In the data below, find the line that contains "import bpy, bmesh, math" and the line that contains "PX, PB, T = 0.5, 0.237, 0.022". Copy both, plus every line between them, exactly.

===============

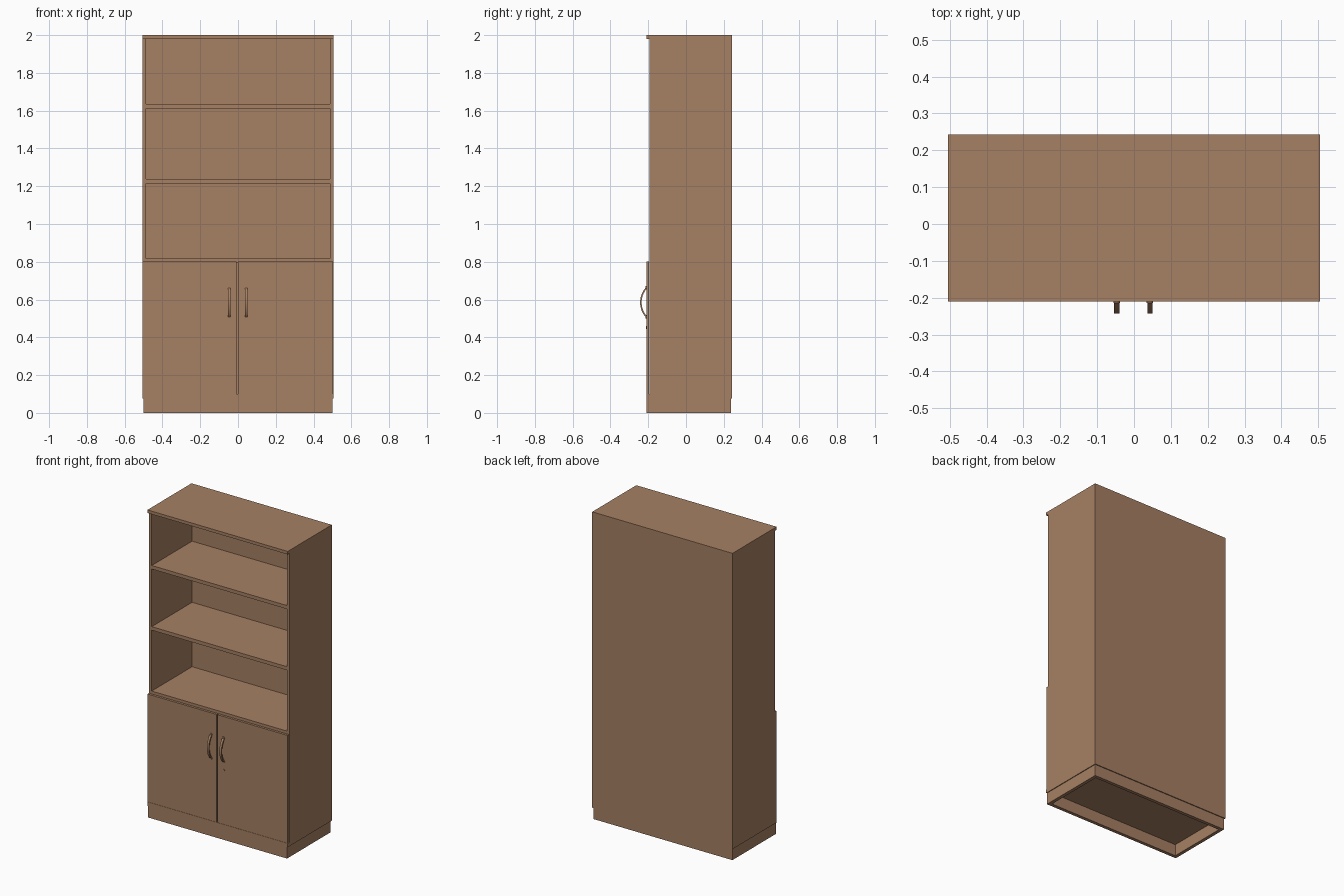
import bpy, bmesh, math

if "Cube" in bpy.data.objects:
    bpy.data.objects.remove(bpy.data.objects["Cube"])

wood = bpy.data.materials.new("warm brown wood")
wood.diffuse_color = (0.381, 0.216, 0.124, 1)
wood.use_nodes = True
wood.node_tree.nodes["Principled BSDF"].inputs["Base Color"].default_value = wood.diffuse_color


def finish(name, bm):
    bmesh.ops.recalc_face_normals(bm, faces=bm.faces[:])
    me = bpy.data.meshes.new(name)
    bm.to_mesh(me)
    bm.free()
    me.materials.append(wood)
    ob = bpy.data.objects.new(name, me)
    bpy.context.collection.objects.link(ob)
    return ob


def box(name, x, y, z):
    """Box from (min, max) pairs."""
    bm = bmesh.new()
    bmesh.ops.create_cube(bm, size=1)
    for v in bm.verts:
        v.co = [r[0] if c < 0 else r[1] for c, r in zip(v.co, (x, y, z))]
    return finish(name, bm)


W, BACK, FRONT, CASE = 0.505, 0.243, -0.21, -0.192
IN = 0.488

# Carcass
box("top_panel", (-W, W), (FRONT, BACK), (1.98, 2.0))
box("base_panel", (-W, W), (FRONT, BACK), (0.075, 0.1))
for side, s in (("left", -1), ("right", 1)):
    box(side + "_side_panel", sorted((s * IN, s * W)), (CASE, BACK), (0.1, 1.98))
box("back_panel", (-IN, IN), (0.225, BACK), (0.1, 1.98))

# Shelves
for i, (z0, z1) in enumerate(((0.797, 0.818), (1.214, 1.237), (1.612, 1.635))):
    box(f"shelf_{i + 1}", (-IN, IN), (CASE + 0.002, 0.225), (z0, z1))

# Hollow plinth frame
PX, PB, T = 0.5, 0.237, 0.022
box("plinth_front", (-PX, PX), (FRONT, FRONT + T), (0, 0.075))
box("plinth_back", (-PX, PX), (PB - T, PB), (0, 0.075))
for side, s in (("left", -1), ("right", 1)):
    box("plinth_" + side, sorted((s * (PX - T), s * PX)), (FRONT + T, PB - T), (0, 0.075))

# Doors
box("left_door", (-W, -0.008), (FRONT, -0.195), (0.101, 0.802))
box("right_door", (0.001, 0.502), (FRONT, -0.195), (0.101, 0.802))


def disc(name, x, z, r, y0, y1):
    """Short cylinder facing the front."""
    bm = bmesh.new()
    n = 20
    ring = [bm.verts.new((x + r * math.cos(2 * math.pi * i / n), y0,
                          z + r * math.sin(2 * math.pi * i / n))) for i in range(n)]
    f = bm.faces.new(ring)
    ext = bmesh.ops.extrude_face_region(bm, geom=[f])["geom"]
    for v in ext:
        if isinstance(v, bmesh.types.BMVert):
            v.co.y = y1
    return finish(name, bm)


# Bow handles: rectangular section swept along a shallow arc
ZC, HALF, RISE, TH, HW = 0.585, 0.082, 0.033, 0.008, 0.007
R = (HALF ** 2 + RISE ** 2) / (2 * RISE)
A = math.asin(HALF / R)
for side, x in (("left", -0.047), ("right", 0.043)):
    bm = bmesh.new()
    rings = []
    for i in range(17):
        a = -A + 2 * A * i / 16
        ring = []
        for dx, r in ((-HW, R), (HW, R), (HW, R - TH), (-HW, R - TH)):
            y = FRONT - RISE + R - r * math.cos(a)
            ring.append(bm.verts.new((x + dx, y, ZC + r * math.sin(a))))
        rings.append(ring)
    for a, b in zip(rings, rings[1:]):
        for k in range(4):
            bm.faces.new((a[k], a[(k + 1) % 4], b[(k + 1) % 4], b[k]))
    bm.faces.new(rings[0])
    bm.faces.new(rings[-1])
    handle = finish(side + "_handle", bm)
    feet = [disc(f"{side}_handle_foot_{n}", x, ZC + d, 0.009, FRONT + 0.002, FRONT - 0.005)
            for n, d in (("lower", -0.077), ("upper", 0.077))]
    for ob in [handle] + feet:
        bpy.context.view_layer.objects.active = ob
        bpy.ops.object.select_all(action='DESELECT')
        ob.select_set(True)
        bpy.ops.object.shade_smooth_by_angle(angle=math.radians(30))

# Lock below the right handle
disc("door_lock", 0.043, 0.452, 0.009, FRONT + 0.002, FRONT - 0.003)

===============

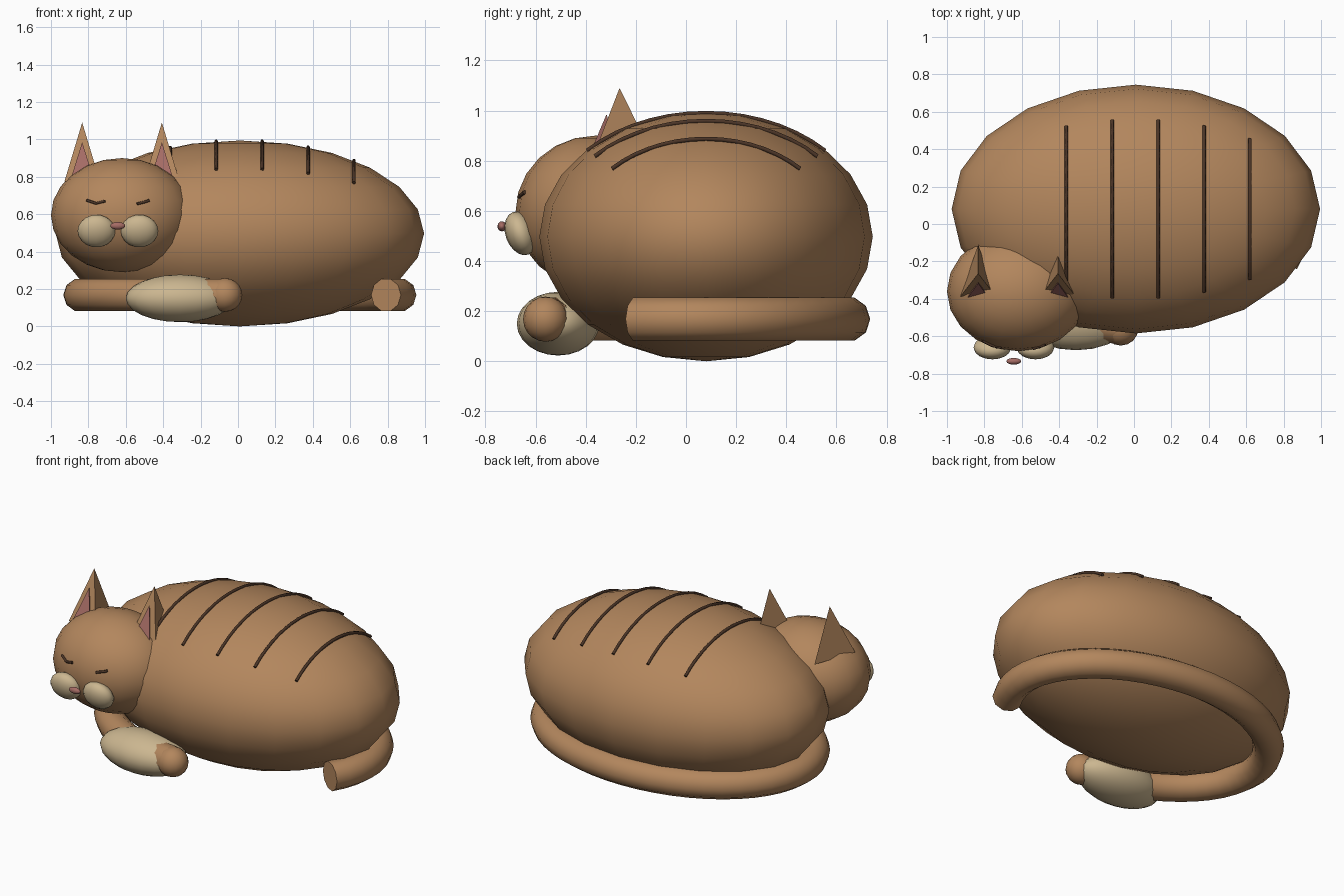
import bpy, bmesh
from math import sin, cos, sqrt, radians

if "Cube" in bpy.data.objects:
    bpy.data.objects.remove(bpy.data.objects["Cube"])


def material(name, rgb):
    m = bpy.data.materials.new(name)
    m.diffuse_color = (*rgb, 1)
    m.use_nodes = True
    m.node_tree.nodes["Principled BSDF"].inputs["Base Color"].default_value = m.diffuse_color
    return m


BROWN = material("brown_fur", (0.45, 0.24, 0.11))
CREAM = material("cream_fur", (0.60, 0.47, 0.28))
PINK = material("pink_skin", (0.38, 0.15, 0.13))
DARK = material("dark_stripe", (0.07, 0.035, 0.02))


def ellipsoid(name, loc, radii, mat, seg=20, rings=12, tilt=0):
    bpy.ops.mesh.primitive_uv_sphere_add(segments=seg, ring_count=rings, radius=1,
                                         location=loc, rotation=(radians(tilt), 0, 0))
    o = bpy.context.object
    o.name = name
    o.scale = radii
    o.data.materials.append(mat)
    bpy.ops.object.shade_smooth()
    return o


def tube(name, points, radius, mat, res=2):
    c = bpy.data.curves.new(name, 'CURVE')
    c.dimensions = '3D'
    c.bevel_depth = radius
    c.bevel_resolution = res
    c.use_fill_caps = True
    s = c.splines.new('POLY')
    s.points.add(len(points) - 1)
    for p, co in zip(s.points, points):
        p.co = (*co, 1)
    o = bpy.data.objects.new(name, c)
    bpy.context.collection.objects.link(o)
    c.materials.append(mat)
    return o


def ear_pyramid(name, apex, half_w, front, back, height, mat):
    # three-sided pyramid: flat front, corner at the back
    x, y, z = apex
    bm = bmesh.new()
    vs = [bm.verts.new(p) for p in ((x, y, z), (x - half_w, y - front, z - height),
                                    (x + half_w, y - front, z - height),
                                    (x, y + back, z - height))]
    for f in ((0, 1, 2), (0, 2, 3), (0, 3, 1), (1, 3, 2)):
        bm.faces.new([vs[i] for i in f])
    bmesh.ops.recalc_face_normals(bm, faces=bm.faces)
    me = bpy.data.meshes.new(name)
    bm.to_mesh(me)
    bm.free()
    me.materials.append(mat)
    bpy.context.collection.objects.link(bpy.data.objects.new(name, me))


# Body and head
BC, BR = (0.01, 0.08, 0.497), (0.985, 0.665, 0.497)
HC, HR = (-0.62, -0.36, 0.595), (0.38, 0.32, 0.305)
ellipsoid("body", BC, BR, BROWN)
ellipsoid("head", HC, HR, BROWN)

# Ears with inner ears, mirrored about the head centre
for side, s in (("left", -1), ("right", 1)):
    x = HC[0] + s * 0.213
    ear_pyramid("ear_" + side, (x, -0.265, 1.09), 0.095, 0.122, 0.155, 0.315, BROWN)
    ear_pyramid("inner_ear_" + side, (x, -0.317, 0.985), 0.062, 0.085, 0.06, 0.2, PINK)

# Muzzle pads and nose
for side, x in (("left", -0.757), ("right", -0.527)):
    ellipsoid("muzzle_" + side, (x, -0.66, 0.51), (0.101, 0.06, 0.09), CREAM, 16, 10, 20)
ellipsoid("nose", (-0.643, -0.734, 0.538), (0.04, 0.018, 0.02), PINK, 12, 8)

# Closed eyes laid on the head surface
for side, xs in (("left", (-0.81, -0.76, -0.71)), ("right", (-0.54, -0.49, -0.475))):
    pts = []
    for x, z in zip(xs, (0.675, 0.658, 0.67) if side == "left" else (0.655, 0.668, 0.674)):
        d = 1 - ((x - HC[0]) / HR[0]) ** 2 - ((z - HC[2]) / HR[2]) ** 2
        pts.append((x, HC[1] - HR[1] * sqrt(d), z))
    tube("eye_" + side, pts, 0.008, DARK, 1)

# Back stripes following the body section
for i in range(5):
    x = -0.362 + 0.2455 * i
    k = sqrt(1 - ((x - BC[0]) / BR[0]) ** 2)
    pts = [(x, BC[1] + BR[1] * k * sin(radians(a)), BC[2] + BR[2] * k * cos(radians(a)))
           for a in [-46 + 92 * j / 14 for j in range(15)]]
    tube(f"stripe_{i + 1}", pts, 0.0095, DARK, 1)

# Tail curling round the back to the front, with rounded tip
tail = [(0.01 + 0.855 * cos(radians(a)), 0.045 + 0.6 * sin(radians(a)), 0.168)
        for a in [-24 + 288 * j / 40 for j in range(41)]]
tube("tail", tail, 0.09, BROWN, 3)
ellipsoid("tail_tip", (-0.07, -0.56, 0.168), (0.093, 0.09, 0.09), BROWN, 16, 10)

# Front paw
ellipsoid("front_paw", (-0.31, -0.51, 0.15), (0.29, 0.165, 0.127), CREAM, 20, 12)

===============

* RESULT FOR THIS TASK
import bpy, bmesh, math

if "Cube" in bpy.data.objects:
    bpy.data.objects.remove(bpy.data.objects["Cube"])

wood = bpy.data.materials.new("warm brown wood")
wood.diffuse_color = (0.381, 0.216, 0.124, 1)
wood.use_nodes = True
wood.node_tree.nodes["Principled BSDF"].inputs["Base Color"].default_value = wood.diffuse_color


def finish(name, bm):
    bmesh.ops.recalc_face_normals(bm, faces=bm.faces[:])
    me = bpy.data.meshes.new(name)
    bm.to_mesh(me)
    bm.free()
    me.materials.append(wood)
    ob = bpy.data.objects.new(name, me)
    bpy.context.collection.objects.link(ob)
    return ob


def box(name, x, y, z):
    """Box from (min, max) pairs."""
    bm = bmesh.new()
    bmesh.ops.create_cube(bm, size=1)
    for v in bm.verts:
        v.co = [r[0] if c < 0 else r[1] for c, r in zip(v.co, (x, y, z))]
    return finish(name, bm)


W, BACK, FRONT, CASE = 0.505, 0.243, -0.21, -0.192
IN = 0.488

# Carcass
box("top_panel", (-W, W), (FRONT, BACK), (1.98, 2.0))
box("base_panel", (-W, W), (FRONT, BACK), (0.075, 0.1))
for side, s in (("left", -1), ("right", 1)):
    box(side + "_side_panel", sorted((s * IN, s * W)), (CASE, BACK), (0.1, 1.98))
box("back_panel", (-IN, IN), (0.225, BACK), (0.1, 1.98))

# Shelves
for i, (z0, z1) in enumerate(((0.797, 0.818), (1.214, 1.237), (1.612, 1.635))):
    box(f"shelf_{i + 1}", (-IN, IN), (CASE + 0.002, 0.225), (z0, z1))

# Hollow plinth frame
PX, PB, T = 0.5, 0.237, 0.022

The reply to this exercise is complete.